A day trip to Dia:Beacon one early autumn afternoon unearthed from my art historical vault 1960s era Minimalism that conceptually critiqued the commodified art world. However, it was not the gargantuan “Torqued Ellipses” by Richard Serra that stuck it to the man—his work is sold by world-renowned powerhouse Gagosian Gallery—but the cackling faux-bird audio “Birdcalls” (1972/1981) by pioneer sound artist Louise Lawler resonating throughout the cherry blossom west garden that really put the art market in a quandary. Trending this month in Bushwick artists continue to investigate the ear over the eye. Stop, collaborate and listen as Sound Art takes center stage transforming art into aural adventures.
Sound emerges from a triad of performers navigating an immense interior flanked by two large concave cement sculptures in Tim Bruniges’s “Mirrors.” Three performers on the saxophone, bass and trumpet play atonal notes as they glide throughout the stage. A microphone in the center of each sound mirror picks up the ambient sounds in the gallery and feed them into infinite loops. Signal’s vast exhibition space resonates with sound art. Its minimalist warehouse rotunda reverberates similarly to an echo in a wind tunnel. As if exerting a bellowing cry from one end of an expansive—yet enclosed—space, noise gently echoes until silence once again overcomes.
Like the rippling waves of a skipping rock, sound repeats itself as it bounces between Bruniges’s monolithic “Mirrors.” Melody is overcome by dissonance as sweet sounds of disparate notes coalesce into a score far from the conventional forms of harmony. Viewers are encouraged to tap into their inner wanderlust and circumnavigate the performance space to hear the tonal variations between locations.
Sound and Visual Art coincide as artist Gilbert Hsiao’s “Hit Parade” repurposes the antiquated—yet much loved—record player in a participatory spectacle for the ears and eyes. Hsiao creates a day glo atmosphere boasting a mellowed 1980s VIP scene inviting viewers to be the DJs by adding or subtracting disks to switch up nuanced beats.
Amidst black lights in a darkened room, neon painted record players spin ambient sounds from multicolored disks. Sounds created are quiet murmurs, scratches and hiccups reminiscent of a record’s end when the needle circles the last grooves before the player kicks it back to its holding pin. Viewers become conductors to create a new-age symphony of electronic notes.

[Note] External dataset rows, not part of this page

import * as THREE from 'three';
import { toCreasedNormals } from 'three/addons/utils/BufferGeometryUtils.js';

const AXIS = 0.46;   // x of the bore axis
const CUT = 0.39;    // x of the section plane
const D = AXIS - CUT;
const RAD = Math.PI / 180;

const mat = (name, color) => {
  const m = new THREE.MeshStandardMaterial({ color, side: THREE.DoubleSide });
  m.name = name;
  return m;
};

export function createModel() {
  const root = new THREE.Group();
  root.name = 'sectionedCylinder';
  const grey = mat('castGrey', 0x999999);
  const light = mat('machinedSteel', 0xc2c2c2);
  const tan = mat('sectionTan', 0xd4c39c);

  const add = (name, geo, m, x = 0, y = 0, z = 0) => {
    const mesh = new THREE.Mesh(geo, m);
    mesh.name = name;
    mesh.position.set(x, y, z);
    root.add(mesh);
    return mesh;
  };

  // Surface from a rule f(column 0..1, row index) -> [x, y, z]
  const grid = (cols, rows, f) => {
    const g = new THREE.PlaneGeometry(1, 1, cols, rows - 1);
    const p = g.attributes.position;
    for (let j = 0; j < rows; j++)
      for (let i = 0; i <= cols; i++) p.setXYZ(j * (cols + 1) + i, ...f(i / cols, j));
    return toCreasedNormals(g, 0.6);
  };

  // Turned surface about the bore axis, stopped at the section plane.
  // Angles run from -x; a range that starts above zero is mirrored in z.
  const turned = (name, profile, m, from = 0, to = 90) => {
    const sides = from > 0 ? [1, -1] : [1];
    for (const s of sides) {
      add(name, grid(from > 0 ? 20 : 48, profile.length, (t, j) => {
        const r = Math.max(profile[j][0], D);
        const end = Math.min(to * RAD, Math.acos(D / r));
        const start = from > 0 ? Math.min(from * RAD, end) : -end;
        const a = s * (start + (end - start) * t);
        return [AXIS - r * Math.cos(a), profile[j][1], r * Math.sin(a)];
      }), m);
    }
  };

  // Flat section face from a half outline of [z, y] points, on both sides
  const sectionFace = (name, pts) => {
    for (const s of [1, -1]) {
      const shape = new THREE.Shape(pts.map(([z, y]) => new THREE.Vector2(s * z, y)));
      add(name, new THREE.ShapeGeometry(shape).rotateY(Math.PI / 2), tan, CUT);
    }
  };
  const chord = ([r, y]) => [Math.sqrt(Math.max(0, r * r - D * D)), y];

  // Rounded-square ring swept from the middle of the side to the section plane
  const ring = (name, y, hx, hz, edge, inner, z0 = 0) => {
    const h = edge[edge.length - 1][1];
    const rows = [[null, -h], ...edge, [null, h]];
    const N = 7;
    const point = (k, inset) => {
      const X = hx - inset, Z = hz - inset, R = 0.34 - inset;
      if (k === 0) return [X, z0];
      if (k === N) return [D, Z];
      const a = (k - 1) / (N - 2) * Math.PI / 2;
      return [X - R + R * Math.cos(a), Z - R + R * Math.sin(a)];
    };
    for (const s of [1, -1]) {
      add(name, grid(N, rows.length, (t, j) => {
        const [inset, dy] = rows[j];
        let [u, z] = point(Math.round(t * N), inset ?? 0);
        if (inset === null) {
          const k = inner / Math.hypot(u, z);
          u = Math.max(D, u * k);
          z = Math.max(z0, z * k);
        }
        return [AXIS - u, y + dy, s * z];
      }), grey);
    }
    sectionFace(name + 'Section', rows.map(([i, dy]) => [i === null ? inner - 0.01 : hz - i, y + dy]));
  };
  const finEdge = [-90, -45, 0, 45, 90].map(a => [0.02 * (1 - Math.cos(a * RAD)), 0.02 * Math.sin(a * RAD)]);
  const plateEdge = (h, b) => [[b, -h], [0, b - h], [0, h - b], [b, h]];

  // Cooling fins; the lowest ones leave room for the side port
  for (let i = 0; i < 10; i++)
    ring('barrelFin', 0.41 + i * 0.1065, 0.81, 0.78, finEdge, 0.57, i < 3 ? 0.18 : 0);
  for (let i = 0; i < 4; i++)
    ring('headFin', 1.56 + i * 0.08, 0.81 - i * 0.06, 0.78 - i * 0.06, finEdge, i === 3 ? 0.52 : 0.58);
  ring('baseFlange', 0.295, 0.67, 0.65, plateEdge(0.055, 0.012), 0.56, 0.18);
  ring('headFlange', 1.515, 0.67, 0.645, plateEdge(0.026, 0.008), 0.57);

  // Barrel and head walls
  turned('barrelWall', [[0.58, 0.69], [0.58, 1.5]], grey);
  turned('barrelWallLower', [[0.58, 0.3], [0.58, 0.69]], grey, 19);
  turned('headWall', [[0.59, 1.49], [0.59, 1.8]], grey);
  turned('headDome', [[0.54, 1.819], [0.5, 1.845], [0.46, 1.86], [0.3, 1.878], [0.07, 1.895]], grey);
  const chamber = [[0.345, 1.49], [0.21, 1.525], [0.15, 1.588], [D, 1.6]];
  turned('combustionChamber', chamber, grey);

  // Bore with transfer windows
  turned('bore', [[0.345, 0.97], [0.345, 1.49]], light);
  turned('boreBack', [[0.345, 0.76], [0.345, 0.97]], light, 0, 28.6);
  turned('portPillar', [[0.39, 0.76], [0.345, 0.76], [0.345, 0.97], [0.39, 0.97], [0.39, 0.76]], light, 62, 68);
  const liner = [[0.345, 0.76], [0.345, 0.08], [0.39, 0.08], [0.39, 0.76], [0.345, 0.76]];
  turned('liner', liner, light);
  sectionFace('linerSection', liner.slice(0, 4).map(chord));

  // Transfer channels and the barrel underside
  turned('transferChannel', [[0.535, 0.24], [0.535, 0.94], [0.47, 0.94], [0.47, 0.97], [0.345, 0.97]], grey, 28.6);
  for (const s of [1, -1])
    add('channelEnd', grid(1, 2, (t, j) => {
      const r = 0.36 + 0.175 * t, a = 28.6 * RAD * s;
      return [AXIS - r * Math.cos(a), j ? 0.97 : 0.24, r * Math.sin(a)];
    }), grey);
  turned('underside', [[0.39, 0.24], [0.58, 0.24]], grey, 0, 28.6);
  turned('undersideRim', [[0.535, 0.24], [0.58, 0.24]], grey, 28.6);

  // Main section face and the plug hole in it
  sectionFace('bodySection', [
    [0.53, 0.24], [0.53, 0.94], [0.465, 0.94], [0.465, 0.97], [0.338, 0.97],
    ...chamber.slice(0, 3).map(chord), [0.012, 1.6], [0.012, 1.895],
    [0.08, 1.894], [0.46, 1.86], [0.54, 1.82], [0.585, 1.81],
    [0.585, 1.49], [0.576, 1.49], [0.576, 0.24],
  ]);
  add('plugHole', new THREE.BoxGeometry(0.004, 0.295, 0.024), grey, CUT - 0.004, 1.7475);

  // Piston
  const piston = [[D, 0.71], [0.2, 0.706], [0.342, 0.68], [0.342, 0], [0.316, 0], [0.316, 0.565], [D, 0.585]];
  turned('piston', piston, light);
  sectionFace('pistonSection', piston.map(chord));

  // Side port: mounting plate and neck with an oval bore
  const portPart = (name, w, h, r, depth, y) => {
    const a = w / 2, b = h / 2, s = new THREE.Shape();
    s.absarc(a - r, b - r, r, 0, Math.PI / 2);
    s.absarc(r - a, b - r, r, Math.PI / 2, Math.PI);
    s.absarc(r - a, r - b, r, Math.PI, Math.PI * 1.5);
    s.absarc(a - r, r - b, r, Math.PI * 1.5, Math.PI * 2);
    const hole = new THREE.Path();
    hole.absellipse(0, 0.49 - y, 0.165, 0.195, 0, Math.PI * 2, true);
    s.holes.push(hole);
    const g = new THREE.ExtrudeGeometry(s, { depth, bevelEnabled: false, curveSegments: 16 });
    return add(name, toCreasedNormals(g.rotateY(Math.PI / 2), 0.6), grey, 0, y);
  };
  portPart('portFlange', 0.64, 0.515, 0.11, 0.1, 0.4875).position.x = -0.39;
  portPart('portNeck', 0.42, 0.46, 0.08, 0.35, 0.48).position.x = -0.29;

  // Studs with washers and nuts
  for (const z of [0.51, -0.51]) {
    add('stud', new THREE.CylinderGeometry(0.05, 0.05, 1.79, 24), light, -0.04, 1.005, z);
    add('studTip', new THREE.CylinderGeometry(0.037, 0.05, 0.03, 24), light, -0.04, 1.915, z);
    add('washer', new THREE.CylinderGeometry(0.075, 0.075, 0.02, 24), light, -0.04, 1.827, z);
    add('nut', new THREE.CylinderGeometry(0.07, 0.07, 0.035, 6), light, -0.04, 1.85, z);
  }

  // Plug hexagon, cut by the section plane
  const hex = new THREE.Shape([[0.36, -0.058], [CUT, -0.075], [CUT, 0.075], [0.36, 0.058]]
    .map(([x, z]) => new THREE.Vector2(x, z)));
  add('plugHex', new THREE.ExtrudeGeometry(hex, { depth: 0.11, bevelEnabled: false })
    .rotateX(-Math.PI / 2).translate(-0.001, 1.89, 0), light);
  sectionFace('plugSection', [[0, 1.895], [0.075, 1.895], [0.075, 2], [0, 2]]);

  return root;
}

Sound accompanied Lendvay and Ting’s pairing of minimalist painting and mixed media sculptures as saxophonist Zuriel Waters serenaded gallery-goers with an original score inspired by the show on Bushwick Beat Nite. The visual and aural coincided as Waters belted smooth melodies from a corner in the basement gallery space. His harmonic notes echoed through the white walls and accentuated the theme of the show inspired by an artist’s intimate bond with creation while working alone in the studio.
If the 2013 exhibition “Soundings: A Contemporary Score” at the high-brow Museum of Modern Art is not an indicator of Sound Art’s rank, then perusing the galleries of Bushwick will further ensue its rising placement in the canon of contemporary art. Notes emerging from itinerant instruments, noise emitting from music players, or original scores accompanying visual art are the many variations of Sound Art vibrating through the walls of Bushwick galleries. Whether accompanying film, video, installations, and sculptures, or existing on its own in an instrumental performance, Sound Art resonates this early Spring—and its not looking to be muted any time soon.